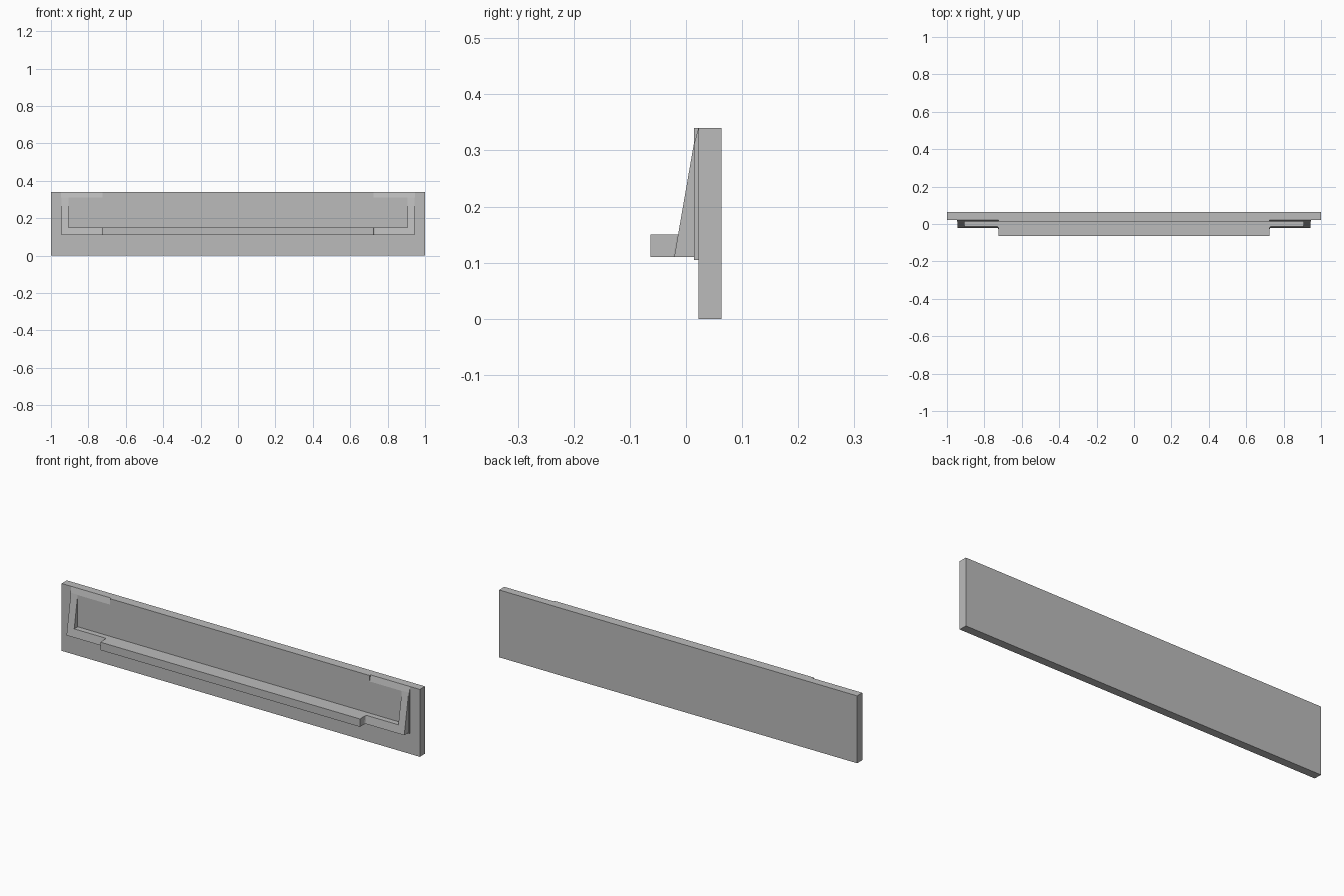
import bpy
import bmesh
from mathutils import Vector

cube = bpy.data.objects.get("Cube")
if cube:
    bpy.data.objects.remove(cube)

grey = bpy.data.materials.new("plain grey")
grey.use_nodes = True
colour = (0.5, 0.5, 0.5, 1)
grey.diffuse_color = colour
grey.node_tree.nodes["Principled BSDF"].inputs["Base Color"].default_value = colour


def prism(name, outline, offset):
    """Extrude a closed 3D outline along an offset vector."""
    bm = bmesh.new()
    face = bm.faces.new([bm.verts.new(p) for p in outline])
    moved = bmesh.ops.extrude_face_region(bm, geom=[face])["geom"]
    bmesh.ops.translate(bm, vec=Vector(offset),
                        verts=[v for v in moved if isinstance(v, bmesh.types.BMVert)])
    bmesh.ops.recalc_face_normals(bm, faces=bm.faces)
    mesh = bpy.data.meshes.new(name)
    bm.to_mesh(mesh)
    bm.free()
    mesh.materials.append(grey)
    obj = bpy.data.objects.new(name, mesh)
    bpy.context.collection.objects.link(obj)
    return obj


def side_prism(name, profile, x0, x1):
    """Extrude a (y, z) profile from x0 to x1."""
    return prism(name, [(x0, y, z) for y, z in profile], (x1 - x0, 0, 0))


TOP, BACK, FACE, PLATE = 0.34, 0.063, 0.022, 0.014
LEDGE, STEP, INNER, OUTER = 0.11, 0.725, 0.905, 0.943
LEDGE_TOP = 0.15

# Back board and the raised plate on its front
side_prism("back_board", [(FACE, 0), (BACK, 0), (BACK, TOP), (FACE, TOP)], -1, 1)
side_prism("middle_plate", [(FACE, 0.105), (PLATE, 0.105), (PLATE, TOP), (FACE, TOP)],
           -STEP, STEP)

# Deep middle shelf
prism("middle_shelf", [(-STEP, PLATE, LEDGE), (STEP, PLATE, LEDGE),
                       (STEP, -0.063, LEDGE), (-STEP, -0.063, LEDGE)],
      (0, 0, LEDGE_TOP - LEDGE))

for side, s in (("left", 1), ("right", -1)):
    # Plate ends slope back to the board at the top
    side_prism(side + "_plate_end",
               [(FACE, 0.105), (PLATE, 0.105), (PLATE, 0.31), (FACE, TOP)],
               s * STEP, s * 0.946)
    # Shallow shelf with a leaning front
    side_prism(side + "_shelf_end",
               [(PLATE, LEDGE), (-0.021, LEDGE), (-0.014, LEDGE_TOP), (PLATE, LEDGE_TOP)],
               s * STEP, s * INNER)
    # Small fillet where the shelf changes depth
    prism(side + "_shelf_fillet",
          [(s * STEP, -0.012, LEDGE), (s * STEP, -0.028, LEDGE),
           (s * (STEP + 0.003), -0.023, LEDGE), (s * (STEP + 0.009), -0.019, LEDGE),
           (s * (STEP + 0.009), -0.012, LEDGE)],
          (0, 0.007, LEDGE_TOP - LEDGE))
    # Tapering end bracket
    side_prism(side + "_bracket", [(PLATE, LEDGE), (-0.021, LEDGE), (PLATE, 0.312)],
               s * INNER, s * OUTER)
^^^^^^^^
» **ASSIGNMENT**: Repeat exactly and only the lines from the start of the data above through the line that holds "face = bm.faces.new([bm.verts.new(p)", inclusive. Pictures do not belong in the copy.

» **REPLY TO THE EXERCISE**:
import bpy
import bmesh
from mathutils import Vector

cube = bpy.data.objects.get("Cube")
if cube:
    bpy.data.objects.remove(cube)

grey = bpy.data.materials.new("plain grey")
grey.use_nodes = True
colour = (0.5, 0.5, 0.5, 1)
grey.diffuse_color = colour
grey.node_tree.nodes["Principled BSDF"].inputs["Base Color"].default_value = colour


def prism(name, outline, offset):
    """Extrude a closed 3D outline along an offset vector."""
    bm = bmesh.new()
    face = bm.faces.new([bm.verts.new(p) for p in outline])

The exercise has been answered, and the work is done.